**Extracted information**.

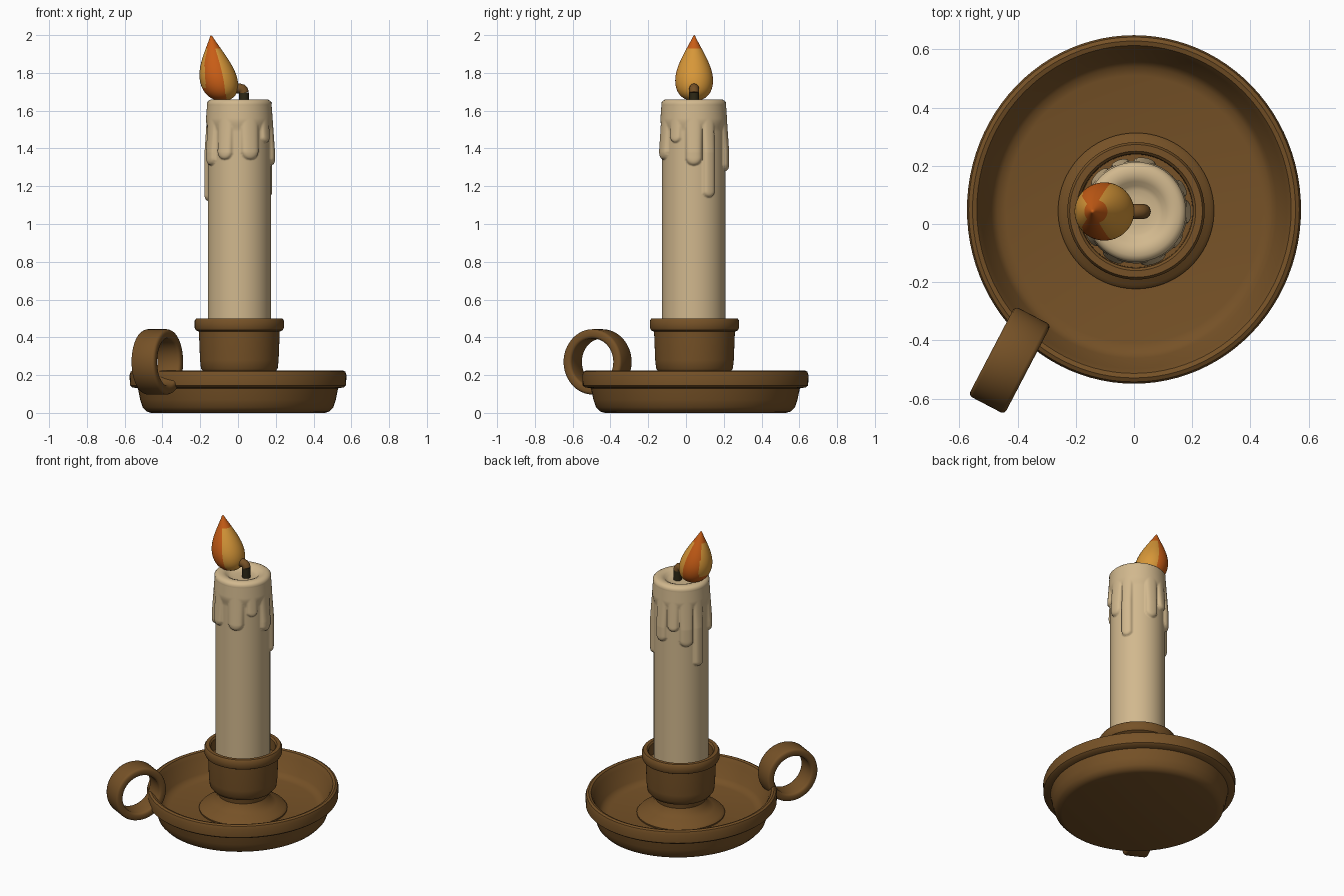
import bpy, bmesh, math
from mathutils import Vector
from mathutils.geometry import interpolate_bezier

cube = bpy.data.objects.get("Cube")
if cube:
    bpy.data.objects.remove(cube, do_unlink=True)


def material(name, rgb):
    m = bpy.data.materials.new(name)
    m.use_nodes = True
    m.diffuse_color = (*rgb, 1)
    m.node_tree.nodes["Principled BSDF"].inputs["Base Color"].default_value = (*rgb, 1)
    return m


BROWN = material("brown clay", (0.18, 0.083, 0.02))
WAX = material("cream wax", (0.64, 0.48, 0.27))
ORANGE = material("deep orange", (0.58, 0.11, 0.008))
AMBER = material("amber", (0.68, 0.31, 0.04))
CHAR = material("charred wick", (0.026, 0.021, 0.008))


def smooth(obj, angle):
    bpy.ops.object.select_all(action='DESELECT')
    obj.select_set(True)
    bpy.context.view_layer.objects.active = obj
    bpy.ops.object.shade_smooth_by_angle(angle=math.radians(angle))


def lathe(name, profile, mats, loc=(0, 0, 0), steps=96, closed=False,
          reshape=None, paint=None, angle=35):
    """Spin an (r, z) profile around z, optionally moving vertices and painting faces."""
    bm = bmesh.new()
    vs = [bm.verts.new((r, 0, z)) for r, z in profile]
    pairs = list(zip(vs, vs[1:])) + ([(vs[-1], vs[0])] if closed else [])
    edges = [bm.edges.new(p) for p in pairs]
    bmesh.ops.spin(bm, geom=vs + edges, cent=(0, 0, 0), axis=(0, 0, 1),
                   angle=math.tau, steps=steps)
    bmesh.ops.remove_doubles(bm, verts=bm.verts, dist=1e-5)
    if reshape:
        for v in bm.verts:
            v.co = reshape(v.co)
    bmesh.ops.recalc_face_normals(bm, faces=bm.faces)
    bm.normal_update()
    if paint:
        for f in bm.faces:
            f.material_index = paint(f)
    me = bpy.data.meshes.new(name)
    bm.to_mesh(me)
    bm.free()
    for m in mats:
        me.materials.append(m)
    obj = bpy.data.objects.new(name, me)
    obj.location = loc
    bpy.context.collection.objects.link(obj)
    smooth(obj, angle)
    return obj


# Dish with a thick rim and a sloped inner wall
dish = lathe("dish", [
    (0, 0), (0.46, 0), (0.485, 0.008), (0.505, 0.03), (0.518, 0.07), (0.53, 0.13),
    (0.56, 0.135), (0.572, 0.145), (0.574, 0.2), (0.568, 0.218), (0.555, 0.225),
    (0.54, 0.22), (0.525, 0.195), (0.49, 0.1), (0.47, 0.078), (0.44, 0.07), (0, 0.07)],
    [BROWN], loc=(0, 0.05, 0))
dish.scale.y = 1.043

# Candle cup on a flared foot
lathe("candle_cup", [
    (0, 0.06), (0.265, 0.06), (0.268, 0.08), (0.255, 0.095), (0.2, 0.115), (0.165, 0.14),
    (0.15, 0.17), (0.155, 0.2), (0.185, 0.212), (0.203, 0.235), (0.208, 0.28),
    (0.214, 0.43), (0.23, 0.438), (0.236, 0.45), (0.236, 0.488), (0.228, 0.5),
    (0.205, 0.5), (0.196, 0.49), (0.194, 0.42), (0, 0.42)],
    [BROWN], loc=(0.007, 0.045, 0))

# Ring handle: a rounded band standing on edge
W, OUT, INN, B = 0.07, 0.173, 0.124, 0.014
handle = lathe("ring_handle", [
    (OUT, B - W), (OUT, W - B), (OUT - B * 0.3, W - B * 0.3), (OUT - B, W),
    (INN + B, W), (INN + B * 0.3, W - B * 0.3), (INN, W - B),
    (INN, B - W), (INN + B * 0.3, B * 0.3 - W), (INN + B, -W),
    (OUT - B, -W), (OUT - B * 0.3, B * 0.3 - W)],
    [BROWN], loc=(-0.427, -0.468, 0.27), steps=64, closed=True, angle=50)
handle.rotation_mode = 'QUATERNION'
handle.rotation_quaternion = Vector((0.886, -0.463, 0)).to_track_quat('Z', 'Y')

# Candle with wax drips: direction in degrees, lowest point, half width
DRIPS = [(0, 1.31, 0.043), (28, 1.14, 0.034), (80, 1.28, 0.04), (108, 1.36, 0.035),
         (136, 1.26, 0.043), (163, 1.12, 0.034), (208, 1.31, 0.042),
         (243, 1.34, 0.042), (290, 1.34, 0.048), (325, 1.43, 0.034)]
BODY, TOP, LOW = 0.167, 1.63, 1.09


def drip_wax(co):
    r = math.hypot(co.x, co.y)
    if r < BODY - 0.001 or co.z < LOW:
        return co
    s = min(max((co.z - 1.49) / 0.07, 0), 1)
    cover = s * s * (3 - 2 * s)
    a = math.atan2(co.y, co.x)
    for deg, low, w in DRIPS:
        turn = (a - math.radians(deg) + math.pi) % math.tau - math.pi
        d = math.hypot(turn * BODY, max(0, low + w - co.z)) / w
        if d < 1:
            cover = max(cover, math.sqrt(1 - d ** 3))
    thick = 0.004 + 0.018 * min(max((TOP - co.z) / 0.25, 0), 1)
    k = 1 + cover * thick / r
    return Vector((co.x * k, co.y * k, co.z))


ROWS = 110
side = [(BODY, LOW + (TOP - LOW) * i / ROWS) for i in range(ROWS + 1)]
lathe("candle", [(0, 0.41), (BODY, 0.41)] + side + [
    (0.168, 1.642), (0.162, 1.653), (0.15, 1.66), (0.125, 1.66), (0.105, 1.652),
    (0.09, 1.638), (0.075, 1.632), (0.05, 1.63), (0, 1.63)],
    [WAX], loc=(0.007, 0.041, 0), steps=160, reshape=drip_wax, angle=75)


# Bent wick: charred lower part and brown curled tip
def rod(name, points, mat):
    cu = bpy.data.curves.new(name, 'CURVE')
    cu.dimensions = '3D'
    cu.bevel_depth = 0.026
    cu.bevel_resolution = 4
    cu.use_fill_caps = True
    sp = cu.splines.new('POLY')
    sp.points.add(len(points) - 1)
    for p, (x, z) in zip(sp.points, points):
        p.co = (x, 0.043, z, 1)
    cu.materials.append(mat)
    obj = bpy.data.objects.new(name, cu)
    bpy.context.collection.objects.link(obj)
    bpy.ops.object.select_all(action='DESELECT')
    obj.select_set(True)
    bpy.context.view_layer.objects.active = obj
    bpy.ops.object.convert(target='MESH')
    smooth(bpy.context.object, 50)


rod("wick_base", [(0.032, 1.6), (0.032, 1.696)], CHAR)
rod("wick_tip", [(0.032, 1.694), (0.029, 1.706), (0.021, 1.715), (0.008, 1.718),
                 (-0.012, 1.716), (-0.04, 1.708)], BROWN)

# Leaning teardrop flame with amber sides
curve = []
for a, b, c, d in [((0, 1.652), (0.06, 1.652), (0.1, 1.69), (0.1, 1.76)),
                   ((0.1, 1.76), (0.1, 1.84), (0.035, 1.93), (0.006, 1.994))]:
    pts = interpolate_bezier(*[Vector((*p, 0)) for p in (a, b, c, d)], 24)
    curve += [(p.x, p.y) for p in pts[(1 if curve else 0):]]
curve.append((0, 2.0))


def lean(co):
    return Vector((co.x - 0.083 - 0.06 * (co.z - 1.65) / 0.35, co.y, co.z))


def flame_paint(f):
    z, nx = f.calc_center_median().z, f.normal.x
    facing = nx > 0.25 or (nx < -0.72 and z > 1.72)
    return 1 if facing and z < 1.93 else 0


lathe("flame", curve, [ORANGE, AMBER], loc=(0, 0.043, 0), steps=72,
      reshape=lean, paint=flame_paint, angle=60)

**What to produce**.
Return exactly the lines above from the line that has "from mathutils import Vector" through the line that has "v.co = reshape(v.co)", inclusive, and nothing else.

**Reply to the exercise**.
from mathutils import Vector
from mathutils.geometry import interpolate_bezier

cube = bpy.data.objects.get("Cube")
if cube:
    bpy.data.objects.remove(cube, do_unlink=True)


def material(name, rgb):
    m = bpy.data.materials.new(name)
    m.use_nodes = True
    m.diffuse_color = (*rgb, 1)
    m.node_tree.nodes["Principled BSDF"].inputs["Base Color"].default_value = (*rgb, 1)
    return m


BROWN = material("brown clay", (0.18, 0.083, 0.02))
WAX = material("cream wax", (0.64, 0.48, 0.27))
ORANGE = material("deep orange", (0.58, 0.11, 0.008))
AMBER = material("amber", (0.68, 0.31, 0.04))
CHAR = material("charred wick", (0.026, 0.021, 0.008))


def smooth(obj, angle):
    bpy.ops.object.select_all(action='DESELECT')
    obj.select_set(True)
    bpy.context.view_layer.objects.active = obj
    bpy.ops.object.shade_smooth_by_angle(angle=math.radians(angle))


def lathe(name, profile, mats, loc=(0, 0, 0), steps=96, closed=False,
          reshape=None, paint=None, angle=35):
    """Spin an (r, z) profile around z, optionally moving vertices and painting faces."""
    bm = bmesh.new()
    vs = [bm.verts.new((r, 0, z)) for r, z in profile]
    pairs = list(zip(vs, vs[1:])) + ([(vs[-1], vs[0])] if closed else [])
    edges = [bm.edges.new(p) for p in pairs]
    bmesh.ops.spin(bm, geom=vs + edges, cent=(0, 0, 0), axis=(0, 0, 1),
                   angle=math.tau, steps=steps)
    bmesh.ops.remove_doubles(bm, verts=bm.verts, dist=1e-5)
    if reshape:
        for v in bm.verts:
            v.co = reshape(v.co)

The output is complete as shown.